A U.S. employer may sponsor an employee for a Green Card through the Labor Certification process, also known as “PERM.” The job offer must be based on full-time employment. The PERM process requires careful analysis into the job offered and the employee’s qualifications. The employer must also undergo a strictly regulated recruitment process as evidenced by certain job posting and advertisements. If no qualified U.S. workers are recruited, the employer may submit the Labor Certification to the Department of Labor for approval. Thereafter, the employer may file an I-140 Immigrant Visa Petition on behalf of the employee.
In general, the employment based Green Card is a 3 step process:
Please note, some employment based green card categories are subject to visa backlogs, meaning there is a waiting period between Step 2 and Step 3. When a PERM is filed, the applicant receives a “priority date” that establishes their place in line to apply for an Immigrant Visa or Green Card. Each month, the U.S. government issues a bulletin which lists the priority date for the cases that are currently being processed. Once an applicant’s priority date is listed on the bulletin, he or she may begin the Immigrant Visa process or submit an I-485: https://travel.state.gov/content/travel/en/legal/visa-law0/visa-bulletin.html.
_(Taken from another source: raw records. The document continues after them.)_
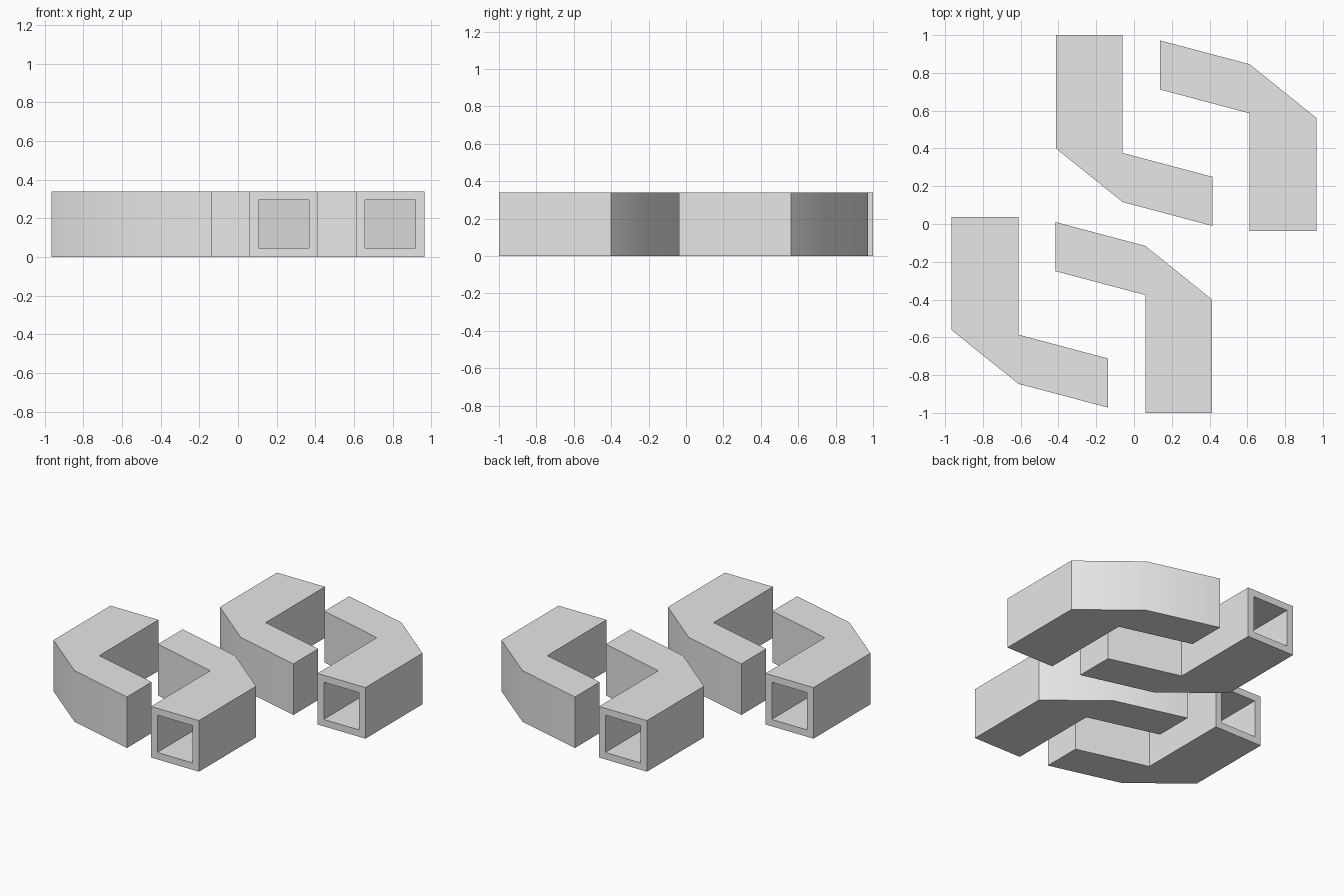
import bpy, bmesh, math

if "Cube" in bpy.data.objects:
    bpy.data.objects.remove(bpy.data.objects["Cube"])

HEIGHT = 0.34
RIM = 0.065
# Plan outline of one elbow: straight leg, chamfered corner, slanted arm
OUTLINE = [(0.06, -1.0), (0.413, -1.0), (0.413, -0.40), (0.06, -0.116),
           (-0.415, 0.01), (-0.415, -0.25), (0.06, -0.376)]

grey = bpy.data.materials.new("light grey")
grey.diffuse_color = (0.8, 0.8, 0.8, 1)
grey.use_nodes = True
grey.node_tree.nodes["Principled BSDF"].inputs["Base Color"].default_value = grey.diffuse_color


def elbow(name, dx, dy, turn):
    bm = bmesh.new()
    # Solid elbow prism
    base = bm.faces.new([bm.verts.new((x + dx, y + dy, 0)) for x, y in OUTLINE])
    top = bmesh.ops.extrude_face_region(bm, geom=[base])["geom"]
    bmesh.ops.translate(bm, vec=(0, 0, HEIGHT),
                        verts=[v for v in top if isinstance(v, bmesh.types.BMVert)])
    bmesh.ops.recalc_face_normals(bm, faces=bm.faces)

    # Square bore in the leg end, running back to the chamfered corner wall
    end = next(f for f in bm.faces if f.normal.y < -0.999)
    bmesh.ops.inset_individual(bm, faces=[end], thickness=RIM)
    bore = bmesh.ops.extrude_discrete_faces(bm, faces=[end])["faces"][0]
    for v in bore.verts:
        v.co.y = dy - 0.40 + (0.413 + dx - v.co.x) * 0.804 - 0.083

    # Half-turn about the centre for the opposite pair
    if turn:
        for v in bm.verts:
            v.co.x, v.co.y = -v.co.x, -v.co.y
    bmesh.ops.recalc_face_normals(bm, faces=bm.faces)

    mesh = bpy.data.meshes.new(name)
    bm.to_mesh(mesh)
    bm.free()
    mesh.materials.append(grey)
    obj = bpy.data.objects.new(name, mesh)
    bpy.context.collection.objects.link(obj)
    # Soft outer bend, crisp corners elsewhere
    bpy.ops.object.select_all(action='DESELECT')
    obj.select_set(True)
    bpy.context.view_layer.objects.active = obj
    bpy.ops.object.shade_smooth_by_angle(angle=math.radians(30))


# Two nested pairs of facing elbows
for turn, side in ((False, "front"), (True, "back")):
    elbow(side + "_inner_elbow", 0, 0, turn)
    elbow(side + "_outer_elbow", 0.552, 0.962, turn)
Once a Green Card is approved, it will be valid for 10 years. As long as you are maintaining your permanent residence and admissibility to the U.S., you may be eligible to renew your Green Card indefinitely. However, we always recommend clients to consider applying for U.S. citizenship through the Naturalization process.